───── Entries shown ─────
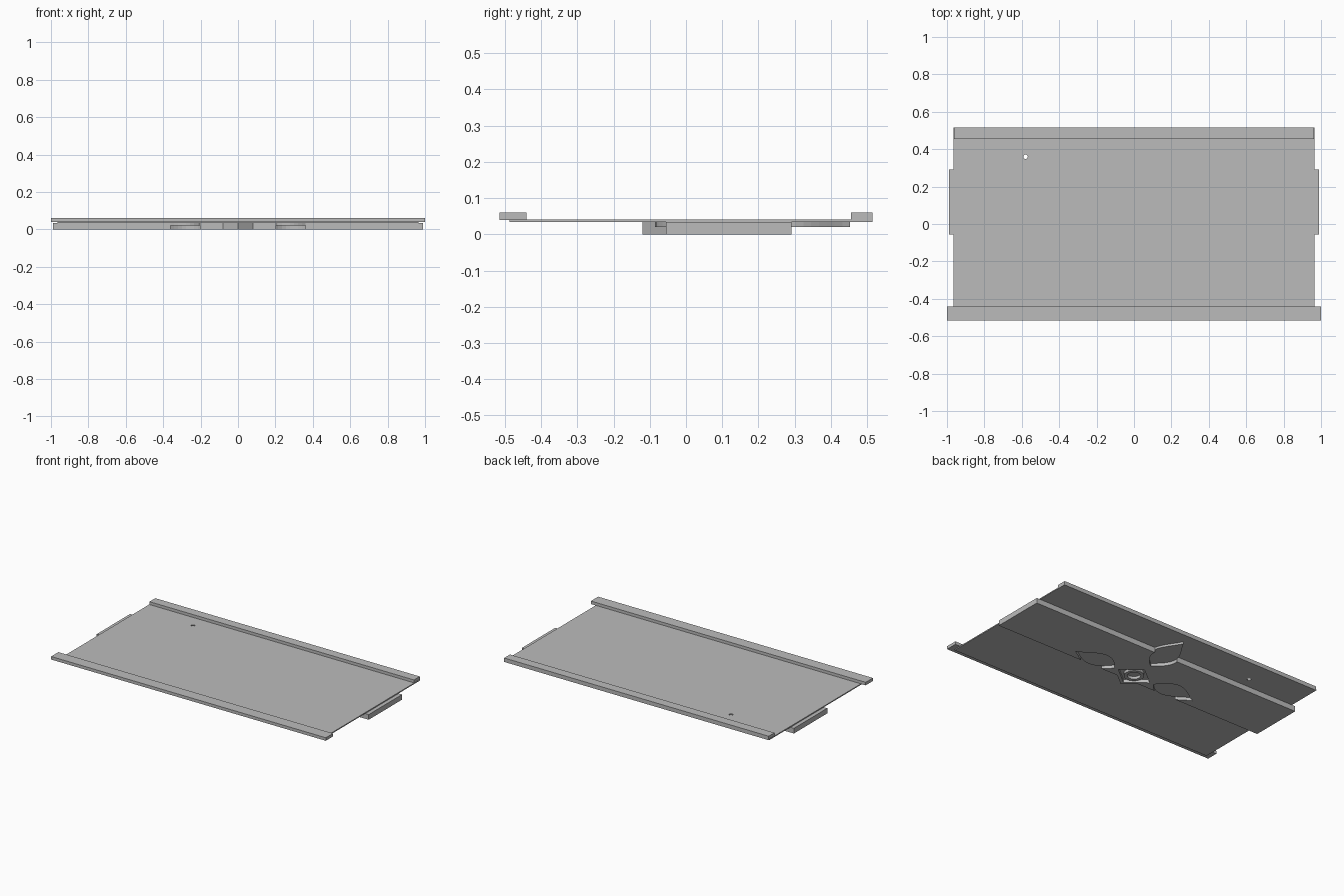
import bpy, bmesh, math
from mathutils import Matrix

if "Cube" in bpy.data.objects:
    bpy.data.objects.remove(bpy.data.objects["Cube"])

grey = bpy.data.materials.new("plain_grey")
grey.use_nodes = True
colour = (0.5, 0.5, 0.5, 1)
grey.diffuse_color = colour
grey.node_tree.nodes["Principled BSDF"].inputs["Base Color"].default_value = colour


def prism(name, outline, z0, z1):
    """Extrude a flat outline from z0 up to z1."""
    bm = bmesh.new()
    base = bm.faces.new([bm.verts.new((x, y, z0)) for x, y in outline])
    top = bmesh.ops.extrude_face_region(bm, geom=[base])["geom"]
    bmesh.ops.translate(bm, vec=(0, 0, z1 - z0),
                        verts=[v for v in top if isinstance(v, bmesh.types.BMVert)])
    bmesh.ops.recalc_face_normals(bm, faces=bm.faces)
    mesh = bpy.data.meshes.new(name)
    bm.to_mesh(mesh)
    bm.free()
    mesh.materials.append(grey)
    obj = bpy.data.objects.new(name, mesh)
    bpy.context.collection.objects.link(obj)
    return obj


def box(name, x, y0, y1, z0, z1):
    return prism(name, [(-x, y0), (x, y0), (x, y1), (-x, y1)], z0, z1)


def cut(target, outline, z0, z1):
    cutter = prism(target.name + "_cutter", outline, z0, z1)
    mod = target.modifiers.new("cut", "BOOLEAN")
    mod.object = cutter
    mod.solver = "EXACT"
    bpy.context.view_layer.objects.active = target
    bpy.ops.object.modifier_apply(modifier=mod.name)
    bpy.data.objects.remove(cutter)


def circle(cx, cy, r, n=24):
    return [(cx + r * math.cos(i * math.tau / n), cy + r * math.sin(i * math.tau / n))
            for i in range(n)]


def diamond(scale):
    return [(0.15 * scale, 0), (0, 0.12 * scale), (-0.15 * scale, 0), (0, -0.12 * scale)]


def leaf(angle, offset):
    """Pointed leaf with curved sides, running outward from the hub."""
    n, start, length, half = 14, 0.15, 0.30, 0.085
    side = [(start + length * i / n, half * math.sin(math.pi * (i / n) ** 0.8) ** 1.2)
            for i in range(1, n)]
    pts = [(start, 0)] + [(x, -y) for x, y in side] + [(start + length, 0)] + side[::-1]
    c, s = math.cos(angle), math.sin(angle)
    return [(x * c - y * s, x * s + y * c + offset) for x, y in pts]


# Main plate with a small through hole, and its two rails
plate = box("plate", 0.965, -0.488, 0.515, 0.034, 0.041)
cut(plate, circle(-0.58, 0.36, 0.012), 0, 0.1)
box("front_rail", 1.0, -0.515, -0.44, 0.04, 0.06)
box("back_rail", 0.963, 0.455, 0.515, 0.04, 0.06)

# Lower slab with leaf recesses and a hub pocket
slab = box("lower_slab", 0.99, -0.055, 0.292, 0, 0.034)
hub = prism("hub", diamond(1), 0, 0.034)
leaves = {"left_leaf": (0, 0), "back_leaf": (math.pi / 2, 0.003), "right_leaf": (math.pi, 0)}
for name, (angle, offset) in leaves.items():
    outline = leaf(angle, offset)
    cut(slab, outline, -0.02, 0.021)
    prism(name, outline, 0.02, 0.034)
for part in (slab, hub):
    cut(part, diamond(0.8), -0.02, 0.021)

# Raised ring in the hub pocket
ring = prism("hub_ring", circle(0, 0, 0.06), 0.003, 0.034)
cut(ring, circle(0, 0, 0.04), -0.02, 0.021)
─────
**To do:** In the records above, find each line that mentions the word "grey", and copy it.

**Answer to this task:**
grey = bpy.data.materials.new("plain_grey")
grey.use_nodes = True
grey.diffuse_color = colour
grey.node_tree.nodes["Principled BSDF"].inputs["Base Color"].default_value = colour
    mesh.materials.append(grey)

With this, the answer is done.